  2. Using the Lambda console, navigate to the Edit environment variables page.

    1. Open the Functions page on the Lambda console.

    2. Choose a function.

    3. Choose Configuration, then choose Environment variables from the left navigation bar.

    4. In the Environment variables section, choose Edit.

    5. Expand Encryption configuration.

  3. Optionally, enable console encryption helpers to use client-side encryption to protect your data in transit.

    1. Under Encryption in transit, choose Enable helpers for encryption in transit.

    2. For each environment variable that you want to enable console encryption helpers for, choose Encrypt next ot the environment variable.

    3. Under AWS KMS key to encrypt in transit, choose a customer managed key that you created at the beginning of this procedure.

    4. Choose Execution role policy and copy the policy. This policy grants permission to your function's execution role to decrypt the environment variables.

      Save this policy to use in the last step of this procedure.

    5. Add code to your function that decrypts the environment variables. Choose Decrypt secrets snippet to see an example.

  4. Optionally, specify your customer managed key for encryption at rest.

    1. Choose Use a customer master key.

    2. Choose a customer managed key that you created at the beginning of this procedure.

  5. Choose Save.

  6. Set up permissions.

    If you're using a customer managed key with server-side encryption, grant permissions to any AWS Identity and Access Management (IAM) users or roles that you want to be able to view or manange environment variables on the function. For more information, see Managing permissions to your server-side encryption KMS key.

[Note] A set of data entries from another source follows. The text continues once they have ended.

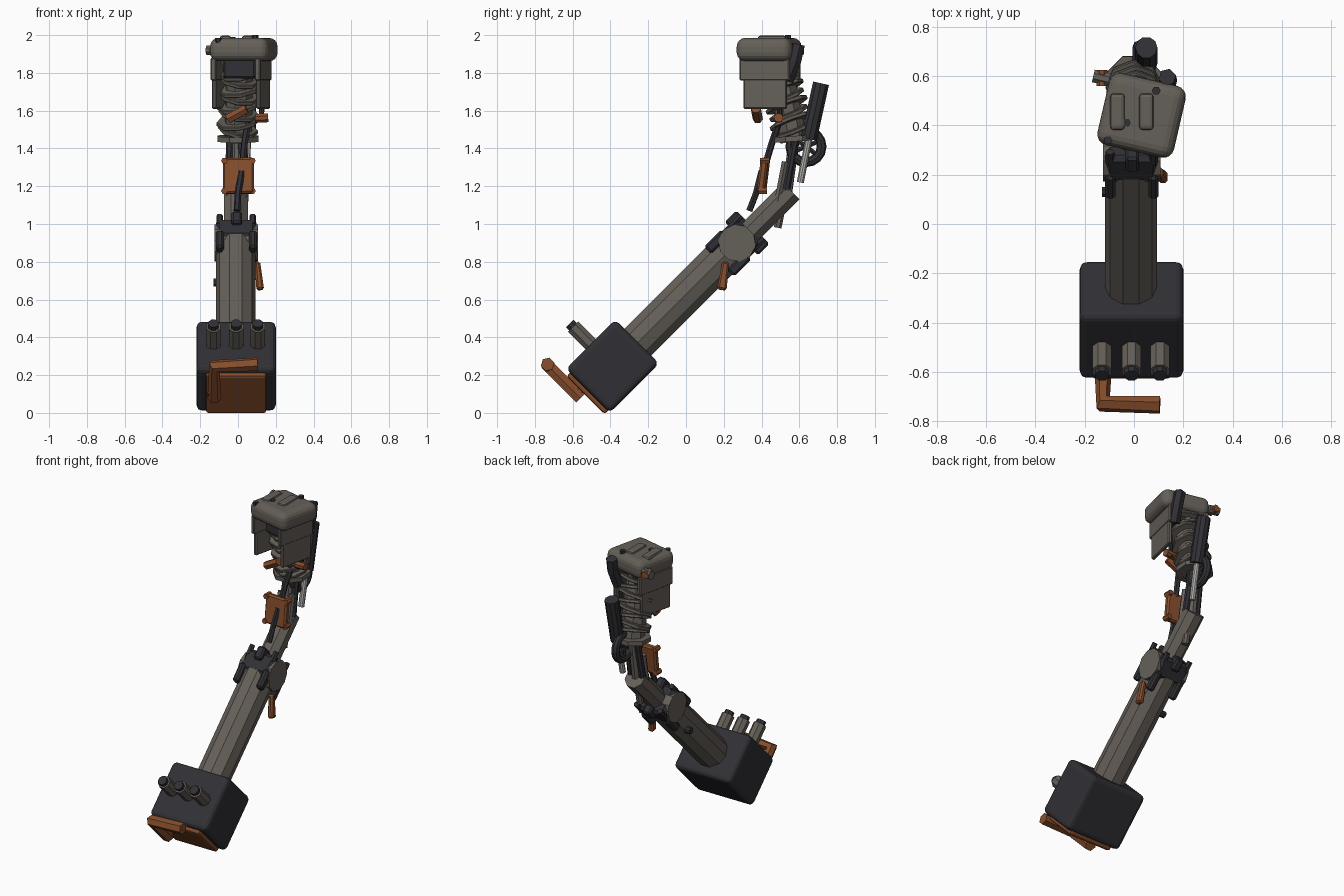
import bpy, bmesh, math
from mathutils import Matrix, Vector

if "Cube" in bpy.data.objects:
    bpy.data.objects.remove(bpy.data.objects["Cube"])


def material(name, rgb):
    m = bpy.data.materials.new(name)
    m.diffuse_color = (*rgb, 1)
    m.use_nodes = True
    m.node_tree.nodes["Principled BSDF"].inputs["Base Color"].default_value = m.diffuse_color
    return m


BROWN = material("warm_grey", (0.13, 0.115, 0.098))
DARK = material("dark_metal", (0.03, 0.03, 0.036))
ORANGE = material("rust_orange", (0.24, 0.075, 0.025))
SILVER = material("silver", (0.45, 0.44, 0.42))
WORLD = Matrix.Identity(4)
# Arm frame: local z runs up the arm, local -y is the upper side
ARM = Matrix.Rotation(math.radians(-45), 4, 'X')
# Head frame: turned about z
HEAD = Matrix.Translation((0.035, 0.44, 0)) @ Matrix.Rotation(math.radians(-13), 4, 'Z')


def finish(bm, name, mat, matrix, bevel=0, segments=1):
    bmesh.ops.recalc_face_normals(bm, faces=bm.faces)
    me = bpy.data.meshes.new(name)
    bm.to_mesh(me)
    bm.free()
    ob = bpy.data.objects.new(name, me)
    bpy.context.collection.objects.link(ob)
    ob.matrix_world = matrix
    me.materials.append(mat)
    if bevel:
        b = ob.modifiers.new("bevel", 'BEVEL')
        b.width, b.segments = bevel, segments
    return ob


def box(name, lo, hi, mat, frame=WORLD, bevel=0, segments=1, rot=(0, 0, 0), taper=1):
    """Box between two corners of a frame, turned about its own centre (degrees)."""
    lo, hi = Vector(lo), Vector(hi)
    bm = bmesh.new()
    bmesh.ops.create_cube(bm, size=1)
    for v in bm.verts:
        v.co = Vector([c * s for c, s in zip(v.co, hi - lo)])
        if v.co.z > 0:
            v.co.x *= taper
            v.co.y *= taper
    m = frame @ Matrix.Translation((lo + hi) / 2)
    for angle, axis in zip(rot, 'XYZ'):
        if angle:
            m = m @ Matrix.Rotation(math.radians(angle), 4, axis)
    return finish(bm, name, mat, m, bevel, segments)


def rod(name, a, b, r, mat, frame=WORLD, sides=8, r2=None, bevel=0):
    """Faceted cylinder from point a to point b."""
    a, b = Vector(a), Vector(b)
    d = b - a
    bm = bmesh.new()
    bmesh.ops.create_cone(bm, cap_ends=True, segments=sides, radius1=r,
                          radius2=r if r2 is None else r2, depth=d.length,
                          matrix=Matrix.Rotation(math.pi / sides, 4, 'Z'))
    m = frame @ Matrix.Translation((a + b) / 2) @ d.to_track_quat('Z', 'Y').to_matrix().to_4x4()
    return finish(bm, name, mat, m, bevel)


def pipe(name, pts, r, mat, frame=WORLD, res=1):
    """Bent rod along a short path."""
    cu = bpy.data.curves.new(name, 'CURVE')
    cu.dimensions = '3D'
    cu.bevel_depth, cu.bevel_resolution, cu.use_fill_caps = r, res, True
    sp = cu.splines.new('POLY')
    sp.points.add(len(pts) - 1)
    for p, co in zip(sp.points, pts):
        p.co = (*co, 1)
    sp.use_smooth = False
    cu.materials.append(mat)
    ob = bpy.data.objects.new(name, cu)
    bpy.context.collection.objects.link(ob)
    ob.matrix_world = frame
    return ob


# Base block with rust plate and crank lever
box("base_block", (-0.22, -0.615, -0.285), (0.20, -0.285, 0.085), DARK, ARM, 0.03, 3)
box("base_plate", (-0.17, -0.585, -0.31), (0.15, -0.30, -0.27), ORANGE, ARM, 0.015, 2)
rod("crank_pivot", (-0.13, -0.48, -0.30), (-0.13, -0.48, -0.35), 0.03, ORANGE, ARM)
pipe("crank_lever", [(-0.125, -0.45, -0.34), (-0.125, -0.69, -0.34), (0.105, -0.70, -0.336)],
     0.037, ORANGE, ARM)

# Three studs on the upper face of the base
for i, x in enumerate((-0.13, -0.01, 0.105)):
    rod(f"stud_{i}", (x, -0.58, -0.1), (x, -0.745, -0.1), 0.041, BROWN, ARM, 8)
    rod(f"stud_cap_{i}", (x, -0.74, -0.1), (x, -0.77, -0.1), 0.03, DARK, ARM, 8)

# Lower arm, elbow collar and upper arm
rod("lower_arm", (-0.012, -0.445, 0.06), (-0.012, -0.445, 0.86), 0.105, BROWN, ARM, 10)
box("elbow_collar", (-0.117, -0.545, 0.78), (0.098, -0.345, 0.92), DARK, ARM, 0.02)
for i, x in enumerate((-0.117, 0.058)):
    for j, y in enumerate((-0.555, -0.385)):
        box(f"collar_tab_{i}{j}", (x, y, 0.69), (x + 0.042, y + 0.055, 0.82), DARK, ARM, 0.012)
        rod(f"collar_bolt_{i}{j}", (x + 0.02, y + 0.025, 0.88), (x + 0.02, y + 0.025, 0.945),
            0.018, DARK, ARM, 6)
box("collar_latch", (-0.035, -0.57, 0.86), (0.02, -0.32, 0.945), DARK, ARM, 0.01)
rod("elbow_disc", (-0.125, -0.445, 0.827), (0.107, -0.445, 0.827), 0.1, BROWN, ARM, 10)
rod("upper_arm", (-0.01, -0.438, 0.85), (-0.01, -0.438, 1.225), 0.068, BROWN, ARM, 8)

# Side details of the lower arm
box("side_lever", (0.09, 0.175, 0.65), (0.13, 0.225, 0.80), ORANGE, WORLD, 0.01, 1, (-8, -6, 0), 0.75)
rod("arm_knob", (-0.09, 0.13, 0.69), (-0.13, 0.13, 0.69), 0.022, DARK)

# Neck: fork plates, struts and small back cylinder
for i, x in enumerate((-0.05, 0.035)):
    rod(f"neck_fork_{i}", (x, 0.485, 1.12), (x, 0.525, 1.33), 0.02, BROWN, WORLD, 6)
    rod(f"neck_strut_{i}", (x, 0.53, 1.18), (x * 0.8, 0.58, 1.46), 0.022, DARK, WORLD, 8)
rod("neck_core", (-0.008, 0.53, 1.14), (-0.005, 0.575, 1.46), 0.03, BROWN, WORLD, 8)
rod("neck_cylinder", (0.0, 0.485, 0.98), (0.0, 0.53, 1.2), 0.022, BROWN, WORLD, 8)

# Rust control box with corner knobs and its two cables
box("control_box", (-0.08, 0.39, 1.16), (0.085, 0.43, 1.35), ORANGE, WORLD, 0.01, 1, (-7, 0, -4))
for i, x in enumerate((-0.072, 0.076)):
    for j, (y, z) in enumerate(((0.405, 1.175), (0.418, 1.335))):
        rod(f"control_knob_{i}{j}", (x, y - 0.025, z), (x, y + 0.025, z), 0.018, ORANGE, WORLD, 6)
pipe("lower_cable", [(-0.005, 0.335, 1.07), (0.0, 0.37, 1.16), (0.02, 0.40, 1.28)], 0.018, DARK)
pipe("upper_cable", [(0.025, 0.425, 1.33), (0.035, 0.455, 1.43), (0.055, 0.495, 1.55)], 0.018, DARK)

# Pivot wheel under the head: ring with lugs
n, k = 16, 8
bm = bmesh.new()
rings = [[bm.verts.new((0.026 * math.sin(b),
                        (0.083 + 0.026 * math.cos(b)) * math.cos(a),
                        (0.083 + 0.026 * math.cos(b)) * math.sin(a)))
          for b in [2 * math.pi * j / k for j in range(k)]]
         for a in [2 * math.pi * i / n for i in range(n)]]
for i in range(n):
    for j in range(k):
        p, q, h = rings[i], rings[(i + 1) % n], (j + 1) % k
        bm.faces.new((p[j], q[j], q[h], p[h]))
finish(bm, "pivot_ring", DARK, Matrix.Translation((0.02, 0.635, 1.41)))
for i in range(3):
    a = i * math.pi / 3 + 0.4
    d = Vector((0, math.cos(a), math.sin(a))) * 0.085
    rod(f"pivot_spoke_{i}", Vector((0.02, 0.635, 1.41)) - d, Vector((0.02, 0.635, 1.41)) + d,
        0.014, DARK, WORLD, 6)

# Piston at the back
rod("piston_body", (0.05, 0.65, 1.45), (0.05, 0.715, 1.745), 0.045, DARK, WORLD, 10)
rod("piston_rod", (0.045, 0.605, 1.22), (0.05, 0.655, 1.47), 0.019, SILVER, WORLD, 10)

# Tilted bellows on its base plate
rod("bellows_base", (0, 0.572, 1.437), (0, 0.57, 1.466), 0.118, BROWN, WORLD, 8)
rod("bellows_core", (0, 0.57, 1.44), (0.01, 0.48, 1.88), 0.075, BROWN, WORLD, 8)
for i in range(9):
    t = i / 8
    c = Vector((0.01 * t, 0.565 - 0.085 * t, 1.5 + 0.35 * t))
    axis = Vector((0.14 * (-1) ** i, -0.36, 0.92)) * 0.011
    rod(f"bellows_ring_{i}", c - axis, c + axis, 0.108 + 0.01 * (i % 2), BROWN, WORLD, 8, bevel=0.004)

# Head: rounded cap, side guards, inner block
box("head_cap", (-0.163, -0.15, 1.862), (0.155, 0.148, 1.985), BROWN, HEAD, 0.045, 4)
for i, x in enumerate((-0.155, 0.085)):
    box(f"guard_upper_{i}", (x, -0.135, 1.76), (x + 0.03, 0.135, 1.88), BROWN, HEAD, 0.006)
    box(f"guard_lower_{i}", (x + 0.003, -0.115, 1.61), (x + 0.027, 0.12, 1.77), BROWN, HEAD, 0.006)
box("head_core", (-0.10, -0.07, 1.77), (0.075, 0.11, 1.88), DARK, HEAD, 0.01)
for i, x in enumerate((-0.067, 0.05)):
    box(f"cap_strip_{i}", (x - 0.03, 0.38, 1.94), (x + 0.03, 0.53, 1.998), BROWN, WORLD, 0.015, 2)
for i, (x, y, z) in enumerate(((0.09, 0.54, 2.0), (-0.03, 0.41, 1.99), (-0.105, 0.34, 1.985))):
    rod(f"cap_bolt_{i}", (x, y, 1.92), (x, y, z), 0.018, DARK, WORLD, 6)

# Back corner lever, side knob and brow piece
pipe("corner_lever", [(0.135, 0.595, 1.95), (0.14, 0.575, 1.86), (0.13, 0.535, 1.76)], 0.036, DARK)
rod("rear_knob_base", (-0.10, 0.585, 1.92), (-0.165, 0.60, 1.92), 0.028, BROWN)
rod("rear_knob", (-0.13, 0.56, 1.92), (-0.13, 0.625, 1.92), 0.024, ORANGE)
rod("front_handle", (-0.055, 0.38, 1.555), (0.045, 0.37, 1.61), 0.027, ORANGE, WORLD, 6)

# Side rod with rust joint
rod("side_rod", (0.12, 0.495, 1.54), (0.135, 0.50, 1.70), 0.014, DARK)
rod("side_joint", (0.09, 0.49, 1.56), (0.16, 0.49, 1.562), 0.025, ORANGE)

    If you're enabling client-side encryption for security in transit, your function needs permission to call the kms:Decrypt API operation. Add the policy that you saved previously in this procedure to the function's execution role.

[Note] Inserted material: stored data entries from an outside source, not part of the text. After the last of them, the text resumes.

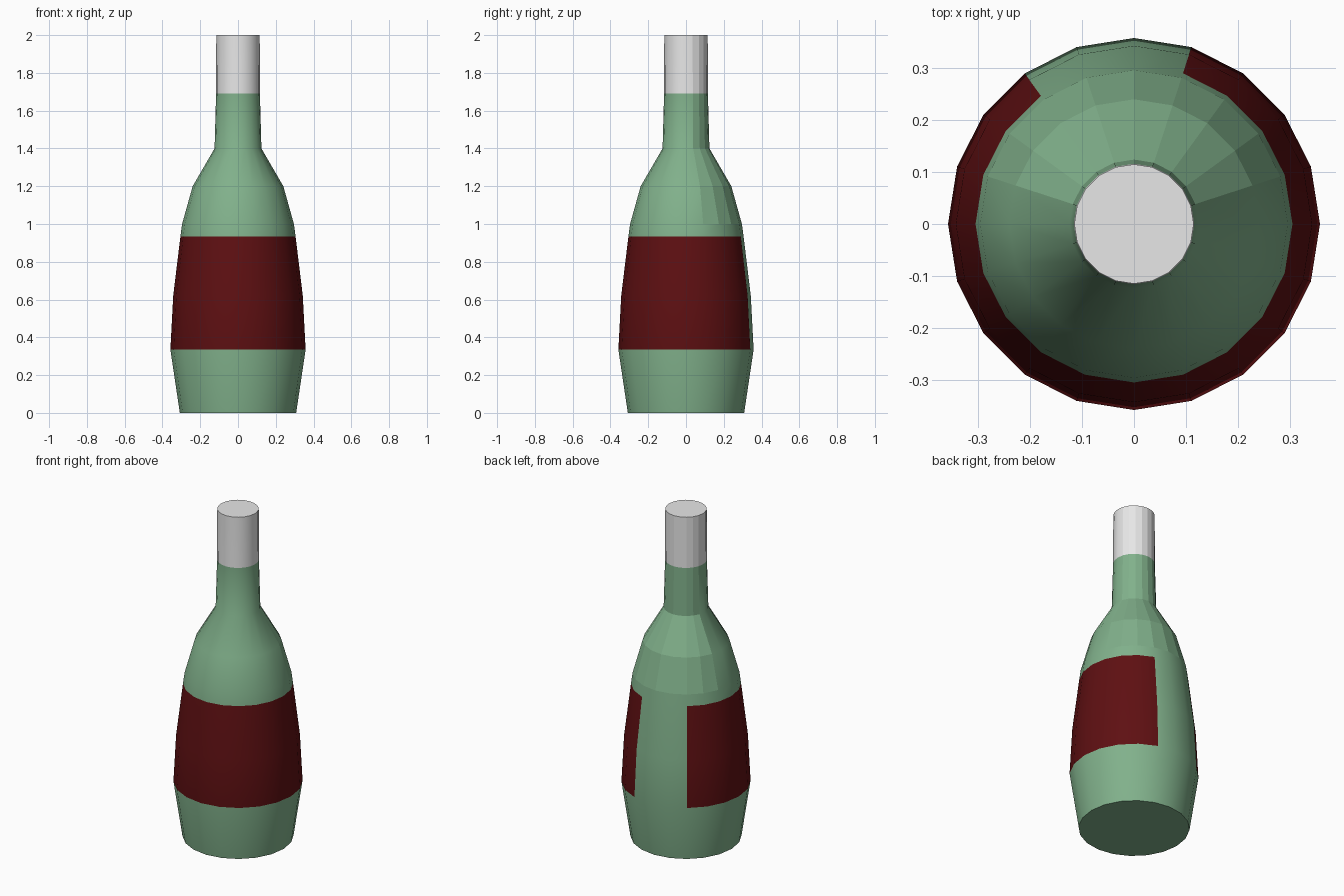
import bpy, bmesh, math

if "Cube" in bpy.data.objects:
    bpy.data.objects.remove(bpy.data.objects["Cube"])

SIDES = 20
# radius, height from base to top
PROFILE = [(0.308, 0.0), (0.358, 0.335), (0.343, 0.62), (0.305, 0.933), (0.296, 1.0),
           (0.24, 1.2), (0.124, 1.4), (0.116, 1.69), (0.115, 2.0)]


def material(name, rgb):
    m = bpy.data.materials.new(name)
    m.diffuse_color = (*rgb, 1)
    m.use_nodes = True
    m.node_tree.nodes["Principled BSDF"].inputs["Base Color"].default_value = m.diffuse_color
    return m


bm = bmesh.new()
rings = [[bm.verts.new((r * math.cos(2 * math.pi * i / SIDES),
                        r * math.sin(2 * math.pi * i / SIDES), z))
          for i in range(SIDES)] for r, z in PROFILE]

# Walls: label wraps the body except three back segments, foil covers the top
for k in range(len(rings) - 1):
    for i in range(SIDES):
        j = (i + 1) % SIDES
        f = bm.faces.new((rings[k][i], rings[k][j], rings[k + 1][j], rings[k + 1][i]))
        # back of the shoulder and neck is faceted, the rest smooth
        f.smooth = not (k >= 4 and 1 <= i <= 8)
        if k in (1, 2) and i not in (4, 5, 6):
            f.material_index = 1
        elif k == len(rings) - 2:
            f.material_index = 2

# Flat base and top
bm.faces.new(rings[0][::-1])
bm.faces.new(rings[-1]).material_index = 2
for ring in (rings[0], rings[-1]):
    for i in range(SIDES):
        bm.edges.get((ring[i], ring[(i + 1) % SIDES])).smooth = False

mesh = bpy.data.meshes.new("bottle")
bm.to_mesh(mesh)
bm.free()
for m in (material("green glass", (0.22, 0.44, 0.26)),
          material("dark red label", (0.112, 0.005, 0.006)),
          material("pale grey foil", (0.8, 0.8, 0.8))):
    mesh.materials.append(m)
bottle = bpy.data.objects.new("bottle", mesh)
bpy.context.collection.objects.link(bottle)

Managing permissions to your server-side encryption KMS key

No AWS KMS permissions are required for your user or the function's execution role to use the default encryption key. To use a customer managed key, you need permission to use the key. Lambda uses your permissions to create a grant on the key. This allows Lambda to use it for encryption.

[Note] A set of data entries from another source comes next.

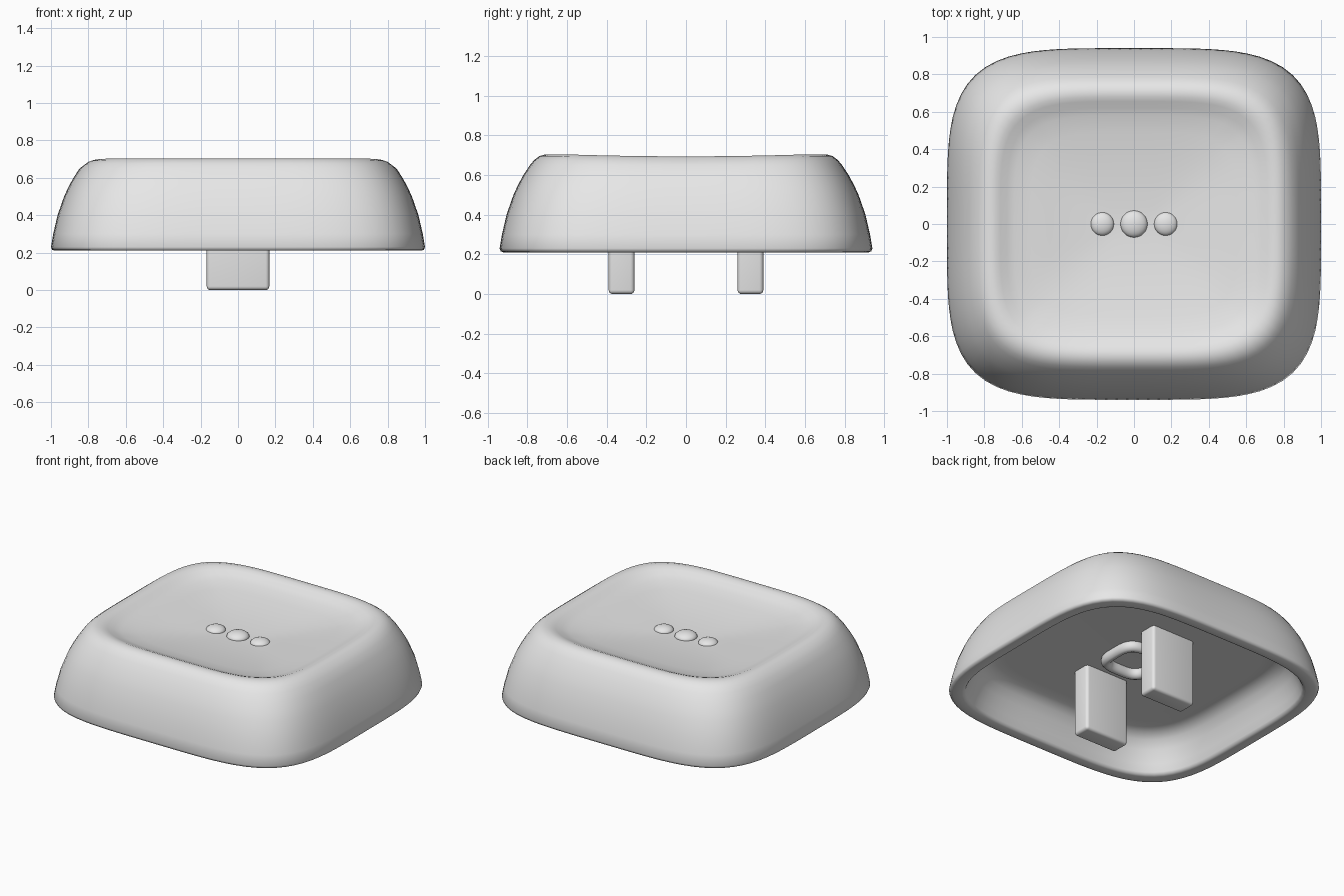
import bpy, bmesh, math

cube = bpy.data.objects.get("Cube")
if cube:
    bpy.data.objects.remove(cube, do_unlink=True)

GREY = (0.8, 0.8, 0.8, 1.0)
plastic = bpy.data.materials.new("grey plastic")
plastic.use_nodes = True
plastic.diffuse_color = GREY
plastic.node_tree.nodes["Principled BSDF"].inputs["Base Color"].default_value = GREY

HALF_X, HALF_Y = 1.0, 0.94


def finish(bm, name, angle=50):
    """Turn a bmesh into a smooth shaded object."""
    bmesh.ops.recalc_face_normals(bm, faces=bm.faces)
    mesh = bpy.data.meshes.new(name)
    bm.to_mesh(mesh)
    bm.free()
    mesh.materials.append(plastic)
    obj = bpy.data.objects.new(name, mesh)
    bpy.context.collection.objects.link(obj)
    bpy.ops.object.select_all(action="DESELECT")
    obj.select_set(True)
    bpy.context.view_layer.objects.active = obj
    bpy.ops.object.shade_smooth_by_angle(angle=math.radians(angle))
    return obj


def squircle_ring(bm, a, b, z, power, count=112):
    """One loop of vertices around a rounded square."""
    ring = []
    for i in range(count):
        t = math.tau * i / count
        c, s = math.cos(t), math.sin(t)
        r = (abs(c) ** power + abs(s) ** power) ** (-1 / power)
        ring.append(bm.verts.new((a * r * c, b * r * s, z)))
    return ring


def loft(name, profile, half_x, half_y, power, closed):
    """Skin rounded-square loops given as (inset, height)."""
    bm = bmesh.new()
    rings = [squircle_ring(bm, half_x - d, half_y - d, z, power) for d, z in profile]
    pairs = list(zip(rings, rings[1:]))
    if closed:
        pairs.append((rings[-1], rings[0]))
    else:
        bm.faces.new(rings[0])
        bm.faces.new(rings[-1])
    for low, high in pairs:
        for i in range(len(low)):
            j = (i + 1) % len(low)
            bm.faces.new((low[i], low[j], high[j], high[i]))
    # The side rims sag slightly in the middle
    for v in bm.verts:
        if v.co.z > 0.65 and abs(v.co.x) > abs(v.co.y):
            v.co.z -= 0.01 * max(0, 1 - (v.co.y / 0.6) ** 2)
    return finish(bm, name)


# Hollow cap: underside, inner wall, lip, outer wall, rim, then the dished top
inner = [(0.3, 0.46), (0.24, 0.458), (0.2, 0.445), (0.165, 0.415), (0.135, 0.36),
         (0.105, 0.28), (0.09, 0.23), (0.083, 0.216), (0.067, 0.21)]
outer = [(0.02, 0.21), (0.006, 0.215), (0, 0.23), (0.012, 0.3), (0.035, 0.4),
         (0.07, 0.5), (0.093, 0.55), (0.12, 0.6), (0.153, 0.65), (0.175, 0.676),
         (0.2, 0.695), (0.23, 0.704), (0.26, 0.702), (0.285, 0.692), (0.32, 0.676)]
dish = [(d, 0.6 + 0.15 * (HALF_X - d) ** 2) for d in (0.36, 0.45, 0.55, 0.65, 0.75, 0.85, 0.91)]
loft("cap_shell", inner + outer + dish, HALF_X, HALF_Y, 4.2, False)

# Raised ring under the cap
tube = [(0.03 - 0.03 * math.cos(math.tau * k / 12),
         0.44 + 0.04 * math.sin(math.tau * k / 12)) for k in range(12)]
loft("underside_ring", tube, 0.18, 0.18, 3.5, True)

# Two mounting legs
for side, label in ((-1, "front"), (1, "back")):
    bm = bmesh.new()
    bmesh.ops.create_cube(bm, size=1)
    for v in bm.verts:
        v.co = (v.co.x * 0.335, v.co.y * 0.13 + side * 0.325, (v.co.z + 0.5) * 0.48)
    bmesh.ops.bevel(bm, geom=bm.edges[:], offset=0.02, segments=4,
                    profile=0.5, affect="EDGES")
    finish(bm, label + "_leg", 40)

# Three low domes in the middle of the dish
for x, radius, label in ((-0.17, 0.0625, "right"), (0, 0.072, "middle"), (0.17, 0.0625, "left")):
    bm = bmesh.new()
    bmesh.ops.create_uvsphere(bm, u_segments=32, v_segments=16, radius=radius)
    for v in bm.verts:
        v.co.x += x
        v.co.z = v.co.z * 0.5 + 0.601
    finish(bm, label + "_dome", 60)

  • kms:ListAliases – To view keys in the Lambda console.

  • kms:CreateGrant, kms:Encrypt – To configure a customer managed key on a function.

  • kms:Decrypt – To view and manage environment variables that are encrypted with a customer managed key.

You can get these permissions from your user account or from a key's resource-based permissions policy. ListAliases is provided by the managed policies for Lambda. Key policies grant the remaining permissions to users in the Key users group.

Users without Decrypt permissions can still manage functions, but they can't view environment variables or manage them in the Lambda console. To prevent a user from viewing environment variables, add a statement to the user's permissions that denies access to the default key, a customer managed key, or all keys.

Example IAM policy – Deny access by key ARN

{ "Version": "2012-10-17", "Statement": [ { "Sid": "VisualEditor0", "Effect": "Deny", "Action": [ "kms:Decrypt" ], "Resource": "arn:aws:kms:us-east-2:123456789012:key/3be10e2d-xmpl-4be4-bc9d-0405a71945cc" } ] }

          Error message for user without decrypt permissions in the Lambda console.

For details on managing key permissions, see Using key policies in AWS KMS in the AWS Key Management Service Developer Guide.

Sample code and templates

Sample applications in this guide's GitHub repository demonstrate the use of environment variables in function code and AWS CloudFormation templates.

Sample applications

  • Blank function – Create a function and an Amazon SNS topic in the same template. Pass the name of the topic to the function in an environment variable. Read environment variables in code (multiple languages).

  • RDS MySQL – Create a VPC and an Amazon RDS DB instance in one template, with a password stored in Secrets Manager. In the application template, import database details from the VPC stack, read the password from Secrets Manager, and pass all connection configuration to the function in environment variables.